The American Civil War is one of the most significant events in the history of the United States. It took place from 1861 to 1865, which was led by Abraham Lincoln. The war was between the northern and southern states in the United States, aiming to fight slavery. As we all know from our history books, the southern states had seceded, resulting in the formation of the Confederate States of America. The Civil War ended in favor of Abraham Lincoln’s plan of abolishing slavery in the United States. But Lincoln was assassinated just days after the end of the war.

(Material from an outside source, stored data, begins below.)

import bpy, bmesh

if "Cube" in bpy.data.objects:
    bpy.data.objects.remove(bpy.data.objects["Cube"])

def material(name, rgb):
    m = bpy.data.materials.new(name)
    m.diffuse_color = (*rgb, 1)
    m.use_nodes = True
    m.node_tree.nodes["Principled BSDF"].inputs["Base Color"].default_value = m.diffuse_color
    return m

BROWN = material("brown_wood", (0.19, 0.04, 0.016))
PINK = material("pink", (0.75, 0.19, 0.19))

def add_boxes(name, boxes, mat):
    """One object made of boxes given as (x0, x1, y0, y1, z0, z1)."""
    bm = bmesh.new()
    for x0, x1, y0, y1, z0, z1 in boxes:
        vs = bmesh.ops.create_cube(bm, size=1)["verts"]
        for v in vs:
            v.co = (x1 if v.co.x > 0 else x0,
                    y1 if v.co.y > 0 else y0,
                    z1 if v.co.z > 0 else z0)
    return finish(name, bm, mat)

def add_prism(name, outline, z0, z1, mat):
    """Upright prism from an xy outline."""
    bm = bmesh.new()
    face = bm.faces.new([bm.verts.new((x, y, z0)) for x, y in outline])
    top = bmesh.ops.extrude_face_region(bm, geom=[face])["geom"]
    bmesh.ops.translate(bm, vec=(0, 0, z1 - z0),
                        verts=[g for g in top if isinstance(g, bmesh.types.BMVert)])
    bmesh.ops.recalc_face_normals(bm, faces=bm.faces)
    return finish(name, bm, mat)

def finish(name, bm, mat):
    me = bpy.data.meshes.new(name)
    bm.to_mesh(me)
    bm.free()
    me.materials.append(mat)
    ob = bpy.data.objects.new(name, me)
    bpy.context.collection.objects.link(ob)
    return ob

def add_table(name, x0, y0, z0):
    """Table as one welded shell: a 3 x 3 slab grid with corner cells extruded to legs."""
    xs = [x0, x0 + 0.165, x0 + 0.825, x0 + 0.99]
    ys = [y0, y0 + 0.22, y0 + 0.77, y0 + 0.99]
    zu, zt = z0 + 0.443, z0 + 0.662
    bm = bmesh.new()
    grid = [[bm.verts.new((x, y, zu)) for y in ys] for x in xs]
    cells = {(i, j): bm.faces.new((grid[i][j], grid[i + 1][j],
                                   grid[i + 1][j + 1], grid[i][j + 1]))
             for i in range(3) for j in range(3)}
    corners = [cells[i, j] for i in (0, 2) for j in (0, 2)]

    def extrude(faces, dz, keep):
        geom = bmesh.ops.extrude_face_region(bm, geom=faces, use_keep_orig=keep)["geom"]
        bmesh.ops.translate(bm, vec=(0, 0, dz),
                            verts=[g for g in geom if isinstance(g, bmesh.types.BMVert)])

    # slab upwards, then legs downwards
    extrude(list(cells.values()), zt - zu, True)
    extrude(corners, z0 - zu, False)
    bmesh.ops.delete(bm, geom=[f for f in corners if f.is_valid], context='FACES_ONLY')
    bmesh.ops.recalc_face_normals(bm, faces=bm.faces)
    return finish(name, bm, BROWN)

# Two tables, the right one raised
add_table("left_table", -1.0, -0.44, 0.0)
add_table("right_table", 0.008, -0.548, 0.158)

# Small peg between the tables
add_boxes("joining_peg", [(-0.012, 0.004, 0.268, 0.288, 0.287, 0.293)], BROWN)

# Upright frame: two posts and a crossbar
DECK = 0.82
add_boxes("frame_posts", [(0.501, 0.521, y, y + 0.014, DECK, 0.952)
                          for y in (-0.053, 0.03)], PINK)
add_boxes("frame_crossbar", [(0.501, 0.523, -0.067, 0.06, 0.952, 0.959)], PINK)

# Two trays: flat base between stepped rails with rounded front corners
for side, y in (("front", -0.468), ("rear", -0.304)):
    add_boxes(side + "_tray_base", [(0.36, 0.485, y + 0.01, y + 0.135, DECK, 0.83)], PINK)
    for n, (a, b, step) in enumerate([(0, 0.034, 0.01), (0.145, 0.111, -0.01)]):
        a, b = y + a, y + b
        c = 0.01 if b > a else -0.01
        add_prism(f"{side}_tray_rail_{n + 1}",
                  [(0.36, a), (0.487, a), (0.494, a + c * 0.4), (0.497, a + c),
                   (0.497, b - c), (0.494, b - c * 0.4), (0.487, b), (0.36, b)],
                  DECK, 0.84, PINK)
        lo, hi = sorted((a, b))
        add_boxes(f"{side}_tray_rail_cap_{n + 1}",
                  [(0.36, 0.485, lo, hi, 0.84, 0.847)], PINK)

Interestingly, many states participated in the American Civil War. However, not all states played the same role in the war. Hawaii is one of the states that is known for its silent presence when the event took place. Many people might be unsure of Hawaii’s role in the Civil War, but history shows that this state was known to have fought on both sides. The part of Hawaii in this historical event might be one of the most interesting because of its versatility and impact on the two forces. Its participation was a huge help in concluding the great war, ending slavery in the country. In this article, we are going to look back into history and see the role of Hawaii during the American Civil War.
Hawaii During the American Civil War
As mentioned earlier, Hawaii is known for participating in the Civil War. Hawaii probably played one of the most significant roles in the war. However, its greatness was lost in time, and only a few people recognize its contribution to one of the major events in American history.
Interestingly, the Kingdom of Hawaii was not much of an isolated place during the 19th century. Historians say that it was exposed to global information during the 1850s, mainly because hundreds of ships docked at its harbors annually. Ships from various places are known to have anchored in its harbors in Honolulu and Lahaina, making it known as a famous intersection for sea travelers. These travelers brought with them news from around the globe, which they passed on to the people of Hawaii.
Since the Hawaiian people have a regular source of information, it is no wonder why they were knowledgeable about what was happening around the world. In 1861, the American Civil War broke out, and the news quickly reached Hawaii. As soon as the Hawaiian people saw the news, they became eager to participate in the war despite King Kamehameha IV’s neutrality towards the struggle. As the war progressed, more than a hundred native Hawaiians came to participate. The Hawaiian people are passionate about ending slavery in the United States, earning their spot in the American Civil War. However, despite the solid support from Hawaii, they were not fully credited for their bravery. Years later, after the war, their contributions to the event were forgotten.
Because of this, historians these past decades do their best to gather more information about Hawaii’s contribution to the American Civil War and introduce it to the world. Historians are enthusiastic in showcasing the unsung bravery of these Hawaiian soldiers back to the history books. However, they only have few records about the Hawaiian soldiers who participated in the war. Old military documents, as well as newspapers that were printed in the Hawaiian language, were being translated to gain more information about their servitude in the war.
Interestingly, it is stated that the Hawaiian soldiers were known to have been enlisted and fought on both sides: the Union and Confederacy. These soldiers were a combination of Native Hawaiians and Hawaii-born Americans. However, the majority of Hawaii support the Union forces, mainly because of their ties with New England and their contradicting belief against slavery. Because of this, Hawaii sent out troops to support the Union forces and fought in the American Civil War. There is no concrete record of the number of Hawaiian soldiers that participated in the American Civil War. Recent data shows that roughly 119 Hawaiian soldiers fought in the war; however, their records were not fully detailed.